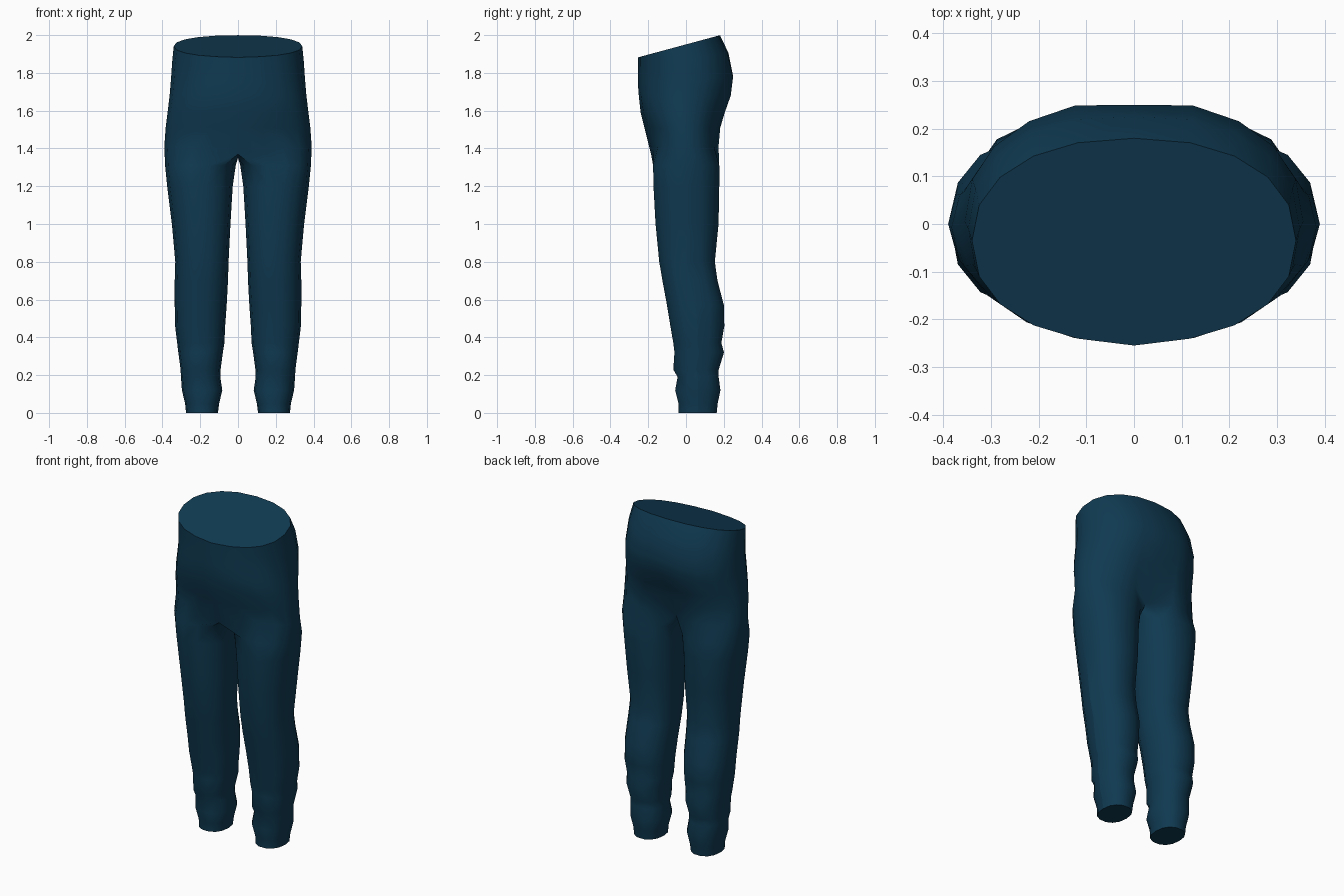
import bpy, bmesh
from math import sin, cos, pi, copysign

cube = bpy.data.objects.get("Cube")
if cube:
    bpy.data.objects.remove(cube, do_unlink=True)

cloth = bpy.data.materials.new("dark_teal_cloth")
cloth.use_nodes = True
colour = (0.005, 0.042, 0.083, 1)
cloth.diffuse_color = colour
shader = cloth.node_tree.nodes["Principled BSDF"]
shader.inputs["Base Color"].default_value = colour
shader.inputs["Roughness"].default_value = 0.9

HALF = 10      # segments from front centre round the hip to back centre
INNER = 3      # extra points across the crotch
COUNT = HALF + 1 + INNER
SIDE = HALF // 2

# height, half width, front y, back y, centre front y, centre back y, tilt
PELVIS = [
    (1.94, .34, -.25, .18, -.255, .18, .27),
    (1.86, .348, -.25, .23, -.255, .225, .17),
    (1.76, .355, -.25, .26, -.255, .25, .06),
    (1.68, .362, -.25, .248, -.25, .23, 0),
    (1.59, .373, -.235, .215, -.24, .18, 0),
    (1.51, .383, -.205, .19, -.22, .145, 0),
    (1.41, .39, -.18, .18, -.185, .10, 0),
]
# height, inner x, outer x, front y, back y
LEG = [
    (1.31, .012, .386, -.178, .18),
    (1.2, .028, .375, -.176, .18),
    (1.0, .04, .35, -.165, .176),
    (.8, .05, .332, -.145, .156),
    (.7, .053, .335, -.128, .17),
    (.57, .06, .335, -.104, .204),
    (.46, .068, .333, -.086, .206),
    (.37, .072, .322, -.07, .19),
    (.32, .08, .316, -.064, .204),
    (.23, .092, .304, -.07, .176),
    (.19, .094, .302, -.047, .175),
    (.12, .083, .297, -.06, .185),
    (.05, .1, .28, -.042, .17),
    (0, .106, .275, -.042, .165),
]


def power(value, exponent):
    return copysign(abs(value) ** exponent, value)


bm = bmesh.new()


def pelvis_ring(z, width, front, back, centre_front, centre_back, tilt):
    ring = []
    mid, depth = (front + back) / 2, (back - front) / 2
    for i in range(HALF + 1):
        angle = pi * i / HALF
        x = width * power(sin(angle), 0.9)
        y = mid - depth * power(cos(angle), 0.9)
        if i == 0:
            x, y = 0, centre_front
        elif i == HALF:
            x, y = 0, centre_back
        ring.append(bm.verts.new((x, y, z + tilt * (y + 0.04))))
    return ring


def leg_ring(z, inner, outer, front, back):
    cx, cy = (inner + outer) / 2, (front + back) / 2
    ring = []
    for i in range(COUNT):
        angle = (i - SIDE) * 2 * pi / COUNT
        x = cx + (outer - inner) / 2 * power(cos(angle), 0.88)
        y = cy + (back - front) / 2 * power(sin(angle), 0.88)
        ring.append(bm.verts.new((x, y, z)))
    return ring


def skin(upper, lower, closed):
    n = len(upper)
    for i in range(n if closed else n - 1):
        j = (i + 1) % n
        bm.faces.new((upper[i], lower[i], lower[j], upper[j]))


# Waist and hips
hips = [pelvis_ring(*row) for row in PELVIS]
for upper, lower in zip(hips, hips[1:]):
    skin(upper, lower, False)
bm.faces.new(hips[0])

# Crotch strip joins the back centre to the front centre
hips[-1][0].co.z = 1.37
hips[-1][1].co.z = 1.375
hips[-1][-1].co.z = 1.39
strip = [bm.verts.new((0, y, 1.35)) for y in (.06, -.02, -.10)]

# Leg with gathered ankle and closed hem
legs = [hips[-1] + strip] + [leg_ring(*row) for row in LEG]
for upper, lower in zip(legs, legs[1:]):
    skin(upper, lower, True)
bm.faces.new(legs[-1])
bmesh.ops.recalc_face_normals(bm, faces=bm.faces)
top = max(bm.faces, key=lambda f: f.calc_center_median().z)
if top.normal.z < 0:
    bmesh.ops.reverse_faces(bm, faces=bm.faces)

# Outer seam of the leg
seams = []
for upper, lower in zip(legs[3:], legs[4:]):
    seams.append(bm.edges.get((upper[SIDE], lower[SIDE])))

mesh = bpy.data.meshes.new("trousers")
bm.edges.index_update()
seam_ids = [edge.index for edge in seams]
bm.to_mesh(mesh)
bm.free()
mesh.materials.append(cloth)
trousers = bpy.data.objects.new("trousers", mesh)
bpy.context.collection.objects.link(trousers)

mirror = trousers.modifiers.new("other_half", 'MIRROR')
mirror.use_clip = True
mirror.merge_threshold = 0.0005

bpy.context.view_layer.objects.active = trousers
trousers.select_set(True)
bpy.ops.object.modifier_apply(modifier=mirror.name)
bpy.ops.object.shade_smooth_by_angle(angle=pi / 4)
for index in seam_ids:
    mesh.edges[index].use_edge_sharp = True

-----

• [What you are asked to do]:
The data above is to be printed exactly, all of it, except for the pictures.

• [Solution to this exercise]:
import bpy, bmesh
from math import sin, cos, pi, copysign

cube = bpy.data.objects.get("Cube")
if cube:
    bpy.data.objects.remove(cube, do_unlink=True)

cloth = bpy.data.materials.new("dark_teal_cloth")
cloth.use_nodes = True
colour = (0.005, 0.042, 0.083, 1)
cloth.diffuse_color = colour
shader = cloth.node_tree.nodes["Principled BSDF"]
shader.inputs["Base Color"].default_value = colour
shader.inputs["Roughness"].default_value = 0.9

HALF = 10      # segments from front centre round the hip to back centre
INNER = 3      # extra points across the crotch
COUNT = HALF + 1 + INNER
SIDE = HALF // 2

# height, half width, front y, back y, centre front y, centre back y, tilt
PELVIS = [
    (1.94, .34, -.25, .18, -.255, .18, .27),
    (1.86, .348, -.25, .23, -.255, .225, .17),
    (1.76, .355, -.25, .26, -.255, .25, .06),
    (1.68, .362, -.25, .248, -.25, .23, 0),
    (1.59, .373, -.235, .215, -.24, .18, 0),
    (1.51, .383, -.205, .19, -.22, .145, 0),
    (1.41, .39, -.18, .18, -.185, .10, 0),
]
# height, inner x, outer x, front y, back y
LEG = [
    (1.31, .012, .386, -.178, .18),
    (1.2, .028, .375, -.176, .18),
    (1.0, .04, .35, -.165, .176),
    (.8, .05, .332, -.145, .156),
    (.7, .053, .335, -.128, .17),
    (.57, .06, .335, -.104, .204),
    (.46, .068, .333, -.086, .206),
    (.37, .072, .322, -.07, .19),
    (.32, .08, .316, -.064, .204),
    (.23, .092, .304, -.07, .176),
    (.19, .094, .302, -.047, .175),
    (.12, .083, .297, -.06, .185),
    (.05, .1, .28, -.042, .17),
    (0, .106, .275, -.042, .165),
]


def power(value, exponent):
    return copysign(abs(value) ** exponent, value)


bm = bmesh.new()


def pelvis_ring(z, width, front, back, centre_front, centre_back, tilt):
    ring = []
    mid, depth = (front + back) / 2, (back - front) / 2
    for i in range(HALF + 1):
        angle = pi * i / HALF
        x = width * power(sin(angle), 0.9)
        y = mid - depth * power(cos(angle), 0.9)
        if i == 0:
            x, y = 0, centre_front
        elif i == HALF:
            x, y = 0, centre_back
        ring.append(bm.verts.new((x, y, z + tilt * (y + 0.04))))
    return ring


def leg_ring(z, inner, outer, front, back):
    cx, cy = (inner + outer) / 2, (front + back) / 2
    ring = []
    for i in range(COUNT):
        angle = (i - SIDE) * 2 * pi / COUNT
        x = cx + (outer - inner) / 2 * power(cos(angle), 0.88)
        y = cy + (back - front) / 2 * power(sin(angle), 0.88)
        ring.append(bm.verts.new((x, y, z)))
    return ring


def skin(upper, lower, closed):
    n = len(upper)
    for i in range(n if closed else n - 1):
        j = (i + 1) % n
        bm.faces.new((upper[i], lower[i], lower[j], upper[j]))


# Waist and hips
hips = [pelvis_ring(*row) for row in PELVIS]
for upper, lower in zip(hips, hips[1:]):
    skin(upper, lower, False)
bm.faces.new(hips[0])

# Crotch strip joins the back centre to the front centre
hips[-1][0].co.z = 1.37
hips[-1][1].co.z = 1.375
hips[-1][-1].co.z = 1.39
strip = [bm.verts.new((0, y, 1.35)) for y in (.06, -.02, -.10)]

# Leg with gathered ankle and closed hem
legs = [hips[-1] + strip] + [leg_ring(*row) for row in LEG]
for upper, lower in zip(legs, legs[1:]):
    skin(upper, lower, True)
bm.faces.new(legs[-1])
bmesh.ops.recalc_face_normals(bm, faces=bm.faces)
top = max(bm.faces, key=lambda f: f.calc_center_median().z)
if top.normal.z < 0:
    bmesh.ops.reverse_faces(bm, faces=bm.faces)

# Outer seam of the leg
seams = []
for upper, lower in zip(legs[3:], legs[4:]):
    seams.append(bm.edges.get((upper[SIDE], lower[SIDE])))

mesh = bpy.data.meshes.new("trousers")
bm.edges.index_update()
seam_ids = [edge.index for edge in seams]
bm.to_mesh(mesh)
bm.free()
mesh.materials.append(cloth)
trousers = bpy.data.objects.new("trousers", mesh)
bpy.context.collection.objects.link(trousers)

mirror = trousers.modifiers.new("other_half", 'MIRROR')
mirror.use_clip = True
mirror.merge_threshold = 0.0005

bpy.context.view_layer.objects.active = trousers
trousers.select_set(True)
bpy.ops.object.modifier_apply(modifier=mirror.name)
bpy.ops.object.shade_smooth_by_angle(angle=pi / 4)
for index in seam_ids:
    mesh.edges[index].use_edge_sharp = True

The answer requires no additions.